Extracted data entries:

-----

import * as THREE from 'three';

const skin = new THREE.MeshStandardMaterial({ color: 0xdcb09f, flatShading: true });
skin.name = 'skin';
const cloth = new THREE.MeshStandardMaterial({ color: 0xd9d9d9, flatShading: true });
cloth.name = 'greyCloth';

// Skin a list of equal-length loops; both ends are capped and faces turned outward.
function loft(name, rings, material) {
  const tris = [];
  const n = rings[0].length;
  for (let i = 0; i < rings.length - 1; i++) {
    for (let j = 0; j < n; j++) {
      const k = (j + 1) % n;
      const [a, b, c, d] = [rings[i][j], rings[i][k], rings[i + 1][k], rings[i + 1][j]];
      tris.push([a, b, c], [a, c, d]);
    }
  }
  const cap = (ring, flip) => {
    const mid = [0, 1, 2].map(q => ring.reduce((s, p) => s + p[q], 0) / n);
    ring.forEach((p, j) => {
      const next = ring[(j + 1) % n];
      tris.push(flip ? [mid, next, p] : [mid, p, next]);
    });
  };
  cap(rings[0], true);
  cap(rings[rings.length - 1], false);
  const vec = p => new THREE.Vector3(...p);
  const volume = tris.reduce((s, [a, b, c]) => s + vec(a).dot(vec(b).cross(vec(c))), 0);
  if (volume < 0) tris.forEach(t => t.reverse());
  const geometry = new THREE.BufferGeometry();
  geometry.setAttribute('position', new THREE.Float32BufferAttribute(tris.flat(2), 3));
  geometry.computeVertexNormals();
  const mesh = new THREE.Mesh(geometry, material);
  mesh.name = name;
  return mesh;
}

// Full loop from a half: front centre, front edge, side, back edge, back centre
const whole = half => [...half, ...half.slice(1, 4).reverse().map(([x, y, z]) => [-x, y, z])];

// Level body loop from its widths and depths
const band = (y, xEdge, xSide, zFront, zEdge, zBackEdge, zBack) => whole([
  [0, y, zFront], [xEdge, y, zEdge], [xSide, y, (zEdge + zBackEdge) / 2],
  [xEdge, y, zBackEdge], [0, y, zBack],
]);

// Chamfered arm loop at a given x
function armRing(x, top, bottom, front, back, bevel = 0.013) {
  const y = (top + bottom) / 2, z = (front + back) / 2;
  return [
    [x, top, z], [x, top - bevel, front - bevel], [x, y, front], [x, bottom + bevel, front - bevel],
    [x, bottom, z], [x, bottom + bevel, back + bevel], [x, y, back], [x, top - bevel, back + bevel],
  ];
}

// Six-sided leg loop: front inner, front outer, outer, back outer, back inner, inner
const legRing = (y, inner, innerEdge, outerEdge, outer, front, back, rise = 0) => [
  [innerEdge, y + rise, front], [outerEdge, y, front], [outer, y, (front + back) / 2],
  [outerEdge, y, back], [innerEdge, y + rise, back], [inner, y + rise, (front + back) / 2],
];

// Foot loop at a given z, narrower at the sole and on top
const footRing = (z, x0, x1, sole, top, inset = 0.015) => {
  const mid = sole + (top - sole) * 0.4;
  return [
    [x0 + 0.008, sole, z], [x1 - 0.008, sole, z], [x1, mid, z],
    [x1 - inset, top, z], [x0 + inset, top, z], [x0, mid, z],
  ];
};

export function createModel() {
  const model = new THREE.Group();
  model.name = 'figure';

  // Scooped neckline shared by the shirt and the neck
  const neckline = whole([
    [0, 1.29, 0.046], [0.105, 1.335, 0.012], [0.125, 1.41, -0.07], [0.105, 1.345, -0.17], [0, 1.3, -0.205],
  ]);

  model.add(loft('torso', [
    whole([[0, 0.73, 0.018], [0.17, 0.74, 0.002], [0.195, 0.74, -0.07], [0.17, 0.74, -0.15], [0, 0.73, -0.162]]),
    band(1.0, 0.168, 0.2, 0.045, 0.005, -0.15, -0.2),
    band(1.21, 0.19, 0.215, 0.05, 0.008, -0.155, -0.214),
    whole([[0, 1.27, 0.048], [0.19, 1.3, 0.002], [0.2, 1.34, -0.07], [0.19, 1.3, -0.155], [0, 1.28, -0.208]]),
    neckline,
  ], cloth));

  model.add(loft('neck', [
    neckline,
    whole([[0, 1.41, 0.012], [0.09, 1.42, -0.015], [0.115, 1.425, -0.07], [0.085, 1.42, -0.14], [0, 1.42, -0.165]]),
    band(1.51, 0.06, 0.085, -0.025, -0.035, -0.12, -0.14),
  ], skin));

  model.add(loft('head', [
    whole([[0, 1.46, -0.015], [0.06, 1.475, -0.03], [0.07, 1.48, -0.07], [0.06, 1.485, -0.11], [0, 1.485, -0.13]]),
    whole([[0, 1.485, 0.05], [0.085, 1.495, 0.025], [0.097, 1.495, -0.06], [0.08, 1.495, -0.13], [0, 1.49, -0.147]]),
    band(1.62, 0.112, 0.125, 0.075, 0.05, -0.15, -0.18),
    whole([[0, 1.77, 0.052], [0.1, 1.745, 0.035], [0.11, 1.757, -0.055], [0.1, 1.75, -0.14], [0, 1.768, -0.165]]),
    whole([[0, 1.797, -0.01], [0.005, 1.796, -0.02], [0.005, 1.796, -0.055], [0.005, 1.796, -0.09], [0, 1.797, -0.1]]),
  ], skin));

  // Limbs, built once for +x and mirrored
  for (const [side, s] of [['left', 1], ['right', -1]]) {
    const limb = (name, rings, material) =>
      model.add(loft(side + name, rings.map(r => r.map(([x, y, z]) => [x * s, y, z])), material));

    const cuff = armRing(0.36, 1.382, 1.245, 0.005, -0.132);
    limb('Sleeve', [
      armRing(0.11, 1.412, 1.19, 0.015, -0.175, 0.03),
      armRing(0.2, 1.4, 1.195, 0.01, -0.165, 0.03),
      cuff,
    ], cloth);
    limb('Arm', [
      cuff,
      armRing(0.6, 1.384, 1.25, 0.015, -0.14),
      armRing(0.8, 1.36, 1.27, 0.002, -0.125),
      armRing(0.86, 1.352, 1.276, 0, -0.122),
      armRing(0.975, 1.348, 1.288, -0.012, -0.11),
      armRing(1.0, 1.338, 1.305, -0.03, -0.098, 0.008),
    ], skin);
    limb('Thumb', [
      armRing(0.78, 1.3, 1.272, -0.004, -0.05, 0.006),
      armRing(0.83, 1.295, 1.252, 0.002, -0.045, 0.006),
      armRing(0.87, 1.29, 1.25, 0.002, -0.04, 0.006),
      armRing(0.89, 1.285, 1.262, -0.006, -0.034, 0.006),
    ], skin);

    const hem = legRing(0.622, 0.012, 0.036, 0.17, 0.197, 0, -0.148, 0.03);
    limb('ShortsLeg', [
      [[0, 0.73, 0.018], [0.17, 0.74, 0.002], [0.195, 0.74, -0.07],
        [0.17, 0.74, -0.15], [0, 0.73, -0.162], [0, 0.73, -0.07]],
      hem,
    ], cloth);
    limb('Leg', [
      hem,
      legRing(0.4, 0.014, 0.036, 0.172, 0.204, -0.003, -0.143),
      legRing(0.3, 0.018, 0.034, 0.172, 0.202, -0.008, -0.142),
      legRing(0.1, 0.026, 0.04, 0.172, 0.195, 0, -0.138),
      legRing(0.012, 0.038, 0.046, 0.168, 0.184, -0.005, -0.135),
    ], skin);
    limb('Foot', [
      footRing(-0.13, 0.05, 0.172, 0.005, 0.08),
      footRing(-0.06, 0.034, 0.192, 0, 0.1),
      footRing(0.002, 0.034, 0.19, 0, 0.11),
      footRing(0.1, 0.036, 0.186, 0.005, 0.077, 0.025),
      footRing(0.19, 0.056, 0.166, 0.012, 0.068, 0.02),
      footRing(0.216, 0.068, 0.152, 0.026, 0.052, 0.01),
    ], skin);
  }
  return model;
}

-----

Exercise requirements:
Provide a verbatim copy of all the entries.

Answer to the exercise:
import * as THREE from 'three';

const skin = new THREE.MeshStandardMaterial({ color: 0xdcb09f, flatShading: true });
skin.name = 'skin';
const cloth = new THREE.MeshStandardMaterial({ color: 0xd9d9d9, flatShading: true });
cloth.name = 'greyCloth';

// Skin a list of equal-length loops; both ends are capped and faces turned outward.
function loft(name, rings, material) {
  const tris = [];
  const n = rings[0].length;
  for (let i = 0; i < rings.length - 1; i++) {
    for (let j = 0; j < n; j++) {
      const k = (j + 1) % n;
      const [a, b, c, d] = [rings[i][j], rings[i][k], rings[i + 1][k], rings[i + 1][j]];
      tris.push([a, b, c], [a, c, d]);
    }
  }
  const cap = (ring, flip) => {
    const mid = [0, 1, 2].map(q => ring.reduce((s, p) => s + p[q], 0) / n);
    ring.forEach((p, j) => {
      const next = ring[(j + 1) % n];
      tris.push(flip ? [mid, next, p] : [mid, p, next]);
    });
  };
  cap(rings[0], true);
  cap(rings[rings.length - 1], false);
  const vec = p => new THREE.Vector3(...p);
  const volume = tris.reduce((s, [a, b, c]) => s + vec(a).dot(vec(b).cross(vec(c))), 0);
  if (volume < 0) tris.forEach(t => t.reverse());
  const geometry = new THREE.BufferGeometry();
  geometry.setAttribute('position', new THREE.Float32BufferAttribute(tris.flat(2), 3));
  geometry.computeVertexNormals();
  const mesh = new THREE.Mesh(geometry, material);
  mesh.name = name;
  return mesh;
}

// Full loop from a half: front centre, front edge, side, back edge, back centre
const whole = half => [...half, ...half.slice(1, 4).reverse().map(([x, y, z]) => [-x, y, z])];

// Level body loop from its widths and depths
const band = (y, xEdge, xSide, zFront, zEdge, zBackEdge, zBack) => whole([
  [0, y, zFront], [xEdge, y, zEdge], [xSide, y, (zEdge + zBackEdge) / 2],
  [xEdge, y, zBackEdge], [0, y, zBack],
]);

// Chamfered arm loop at a given x
function armRing(x, top, bottom, front, back, bevel = 0.013) {
  const y = (top + bottom) / 2, z = (front + back) / 2;
  return [
    [x, top, z], [x, top - bevel, front - bevel], [x, y, front], [x, bottom + bevel, front - bevel],
    [x, bottom, z], [x, bottom + bevel, back + bevel], [x, y, back], [x, top - bevel, back + bevel],
  ];
}

// Six-sided leg loop: front inner, front outer, outer, back outer, back inner, inner
const legRing = (y, inner, innerEdge, outerEdge, outer, front, back, rise = 0) => [
  [innerEdge, y + rise, front], [outerEdge, y, front], [outer, y, (front + back) / 2],
  [outerEdge, y, back], [innerEdge, y + rise, back], [inner, y + rise, (front + back) / 2],
];

// Foot loop at a given z, narrower at the sole and on top
const footRing = (z, x0, x1, sole, top, inset = 0.015) => {
  const mid = sole + (top - sole) * 0.4;
  return [
    [x0 + 0.008, sole, z], [x1 - 0.008, sole, z], [x1, mid, z],
    [x1 - inset, top, z], [x0 + inset, top, z], [x0, mid, z],
  ];
};

export function createModel() {
  const model = new THREE.Group();
  model.name = 'figure';

  // Scooped neckline shared by the shirt and the neck
  const neckline = whole([
    [0, 1.29, 0.046], [0.105, 1.335, 0.012], [0.125, 1.41, -0.07], [0.105, 1.345, -0.17], [0, 1.3, -0.205],
  ]);

  model.add(loft('torso', [
    whole([[0, 0.73, 0.018], [0.17, 0.74, 0.002], [0.195, 0.74, -0.07], [0.17, 0.74, -0.15], [0, 0.73, -0.162]]),
    band(1.0, 0.168, 0.2, 0.045, 0.005, -0.15, -0.2),
    band(1.21, 0.19, 0.215, 0.05, 0.008, -0.155, -0.214),
    whole([[0, 1.27, 0.048], [0.19, 1.3, 0.002], [0.2, 1.34, -0.07], [0.19, 1.3, -0.155], [0, 1.28, -0.208]]),
    neckline,
  ], cloth));

  model.add(loft('neck', [
    neckline,
    whole([[0, 1.41, 0.012], [0.09, 1.42, -0.015], [0.115, 1.425, -0.07], [0.085, 1.42, -0.14], [0, 1.42, -0.165]]),
    band(1.51, 0.06, 0.085, -0.025, -0.035, -0.12, -0.14),
  ], skin));

  model.add(loft('head', [
    whole([[0, 1.46, -0.015], [0.06, 1.475, -0.03], [0.07, 1.48, -0.07], [0.06, 1.485, -0.11], [0, 1.485, -0.13]]),
    whole([[0, 1.485, 0.05], [0.085, 1.495, 0.025], [0.097, 1.495, -0.06], [0.08, 1.495, -0.13], [0, 1.49, -0.147]]),
    band(1.62, 0.112, 0.125, 0.075, 0.05, -0.15, -0.18),
    whole([[0, 1.77, 0.052], [0.1, 1.745, 0.035], [0.11, 1.757, -0.055], [0.1, 1.75, -0.14], [0, 1.768, -0.165]]),
    whole([[0, 1.797, -0.01], [0.005, 1.796, -0.02], [0.005, 1.796, -0.055], [0.005, 1.796, -0.09], [0, 1.797, -0.1]]),
  ], skin));

  // Limbs, built once for +x and mirrored
  for (const [side, s] of [['left', 1], ['right', -1]]) {
    const limb = (name, rings, material) =>
      model.add(loft(side + name, rings.map(r => r.map(([x, y, z]) => [x * s, y, z])), material));

    const cuff = armRing(0.36, 1.382, 1.245, 0.005, -0.132);
    limb('Sleeve', [
      armRing(0.11, 1.412, 1.19, 0.015, -0.175, 0.03),
      armRing(0.2, 1.4, 1.195, 0.01, -0.165, 0.03),
      cuff,
    ], cloth);
    limb('Arm', [
      cuff,
      armRing(0.6, 1.384, 1.25, 0.015, -0.14),
      armRing(0.8, 1.36, 1.27, 0.002, -0.125),
      armRing(0.86, 1.352, 1.276, 0, -0.122),
      armRing(0.975, 1.348, 1.288, -0.012, -0.11),
      armRing(1.0, 1.338, 1.305, -0.03, -0.098, 0.008),
    ], skin);
    limb('Thumb', [
      armRing(0.78, 1.3, 1.272, -0.004, -0.05, 0.006),
      armRing(0.83, 1.295, 1.252, 0.002, -0.045, 0.006),
      armRing(0.87, 1.29, 1.25, 0.002, -0.04, 0.006),
      armRing(0.89, 1.285, 1.262, -0.006, -0.034, 0.006),
    ], skin);

    const hem = legRing(0.622, 0.012, 0.036, 0.17, 0.197, 0, -0.148, 0.03);
    limb('ShortsLeg', [
      [[0, 0.73, 0.018], [0.17, 0.74, 0.002], [0.195, 0.74, -0.07],
        [0.17, 0.74, -0.15], [0, 0.73, -0.162], [0, 0.73, -0.07]],
      hem,
    ], cloth);
    limb('Leg', [
      hem,
      legRing(0.4, 0.014, 0.036, 0.172, 0.204, -0.003, -0.143),
      legRing(0.3, 0.018, 0.034, 0.172, 0.202, -0.008, -0.142),
      legRing(0.1, 0.026, 0.04, 0.172, 0.195, 0, -0.138),
      legRing(0.012, 0.038, 0.046, 0.168, 0.184, -0.005, -0.135),
    ], skin);
    limb('Foot', [
      footRing(-0.13, 0.05, 0.172, 0.005, 0.08),
      footRing(-0.06, 0.034, 0.192, 0, 0.1),
      footRing(0.002, 0.034, 0.19, 0, 0.11),
      footRing(0.1, 0.036, 0.186, 0.005, 0.077, 0.025),
      footRing(0.19, 0.056, 0.166, 0.012, 0.068, 0.02),
      footRing(0.216, 0.068, 0.152, 0.026, 0.052, 0.01),
    ], skin);
  }
  return model;
}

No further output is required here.